• [Dataset records]

'''

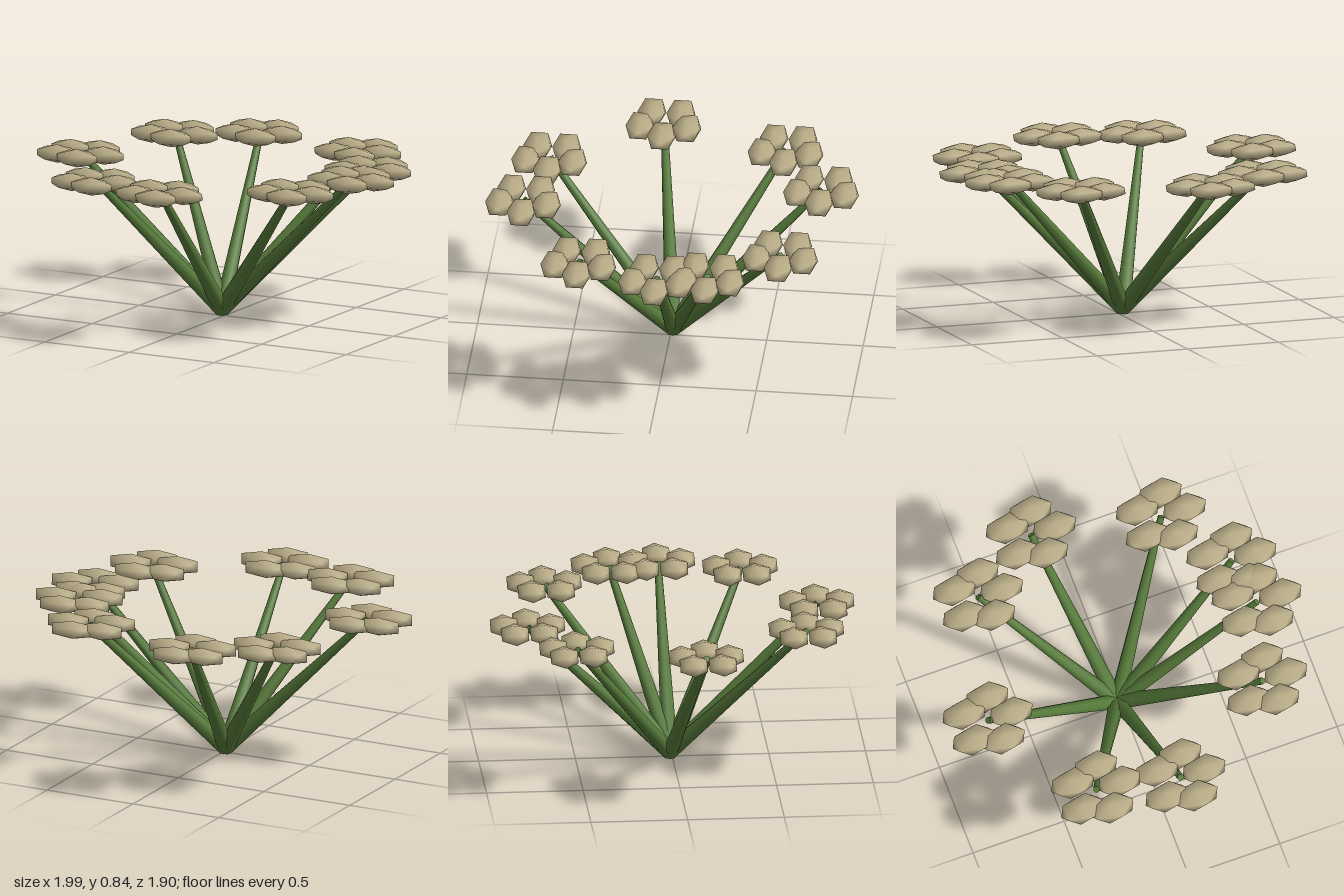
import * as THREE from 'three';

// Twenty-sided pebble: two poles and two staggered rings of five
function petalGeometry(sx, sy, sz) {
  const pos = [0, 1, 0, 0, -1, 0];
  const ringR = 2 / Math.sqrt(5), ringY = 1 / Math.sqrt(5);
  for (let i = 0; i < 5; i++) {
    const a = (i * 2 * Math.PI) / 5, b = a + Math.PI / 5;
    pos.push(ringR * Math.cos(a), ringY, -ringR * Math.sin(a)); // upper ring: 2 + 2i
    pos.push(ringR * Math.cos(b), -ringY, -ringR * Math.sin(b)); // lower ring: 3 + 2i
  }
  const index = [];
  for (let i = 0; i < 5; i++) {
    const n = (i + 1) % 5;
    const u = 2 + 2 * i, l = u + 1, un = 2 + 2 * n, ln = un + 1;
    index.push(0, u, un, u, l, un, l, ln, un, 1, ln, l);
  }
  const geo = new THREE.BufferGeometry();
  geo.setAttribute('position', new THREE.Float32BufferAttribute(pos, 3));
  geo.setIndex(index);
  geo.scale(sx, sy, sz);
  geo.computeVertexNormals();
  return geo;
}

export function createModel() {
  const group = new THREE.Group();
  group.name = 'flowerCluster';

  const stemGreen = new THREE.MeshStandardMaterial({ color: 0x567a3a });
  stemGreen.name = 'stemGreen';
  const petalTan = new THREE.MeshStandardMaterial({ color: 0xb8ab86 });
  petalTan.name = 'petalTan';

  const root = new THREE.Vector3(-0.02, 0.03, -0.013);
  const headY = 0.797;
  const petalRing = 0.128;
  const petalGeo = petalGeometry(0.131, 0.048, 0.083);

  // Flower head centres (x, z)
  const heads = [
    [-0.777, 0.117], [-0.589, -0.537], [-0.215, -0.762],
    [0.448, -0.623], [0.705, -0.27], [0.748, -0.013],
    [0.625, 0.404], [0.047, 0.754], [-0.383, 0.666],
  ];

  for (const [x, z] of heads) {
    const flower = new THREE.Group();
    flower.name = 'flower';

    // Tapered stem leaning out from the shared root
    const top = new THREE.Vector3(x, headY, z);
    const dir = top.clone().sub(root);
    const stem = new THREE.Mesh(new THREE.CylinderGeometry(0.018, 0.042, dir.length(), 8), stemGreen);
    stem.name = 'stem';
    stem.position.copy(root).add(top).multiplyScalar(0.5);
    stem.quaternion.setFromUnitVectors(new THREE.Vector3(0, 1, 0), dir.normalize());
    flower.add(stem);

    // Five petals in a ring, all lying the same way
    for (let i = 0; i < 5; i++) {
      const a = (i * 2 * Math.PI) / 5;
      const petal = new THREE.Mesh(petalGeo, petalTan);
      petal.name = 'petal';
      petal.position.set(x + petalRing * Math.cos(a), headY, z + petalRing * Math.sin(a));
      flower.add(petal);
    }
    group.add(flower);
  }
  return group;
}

'''

Would you report every line of the entries above containing the word "position"?

  geo.setAttribute('position', new THREE.Float32BufferAttribute(pos, 3));
    stem.position.copy(root).add(top).multiplyScalar(0.5);
      petal.position.set(x + petalRing * Math.cos(a), headY, z + petalRing * Math.sin(a));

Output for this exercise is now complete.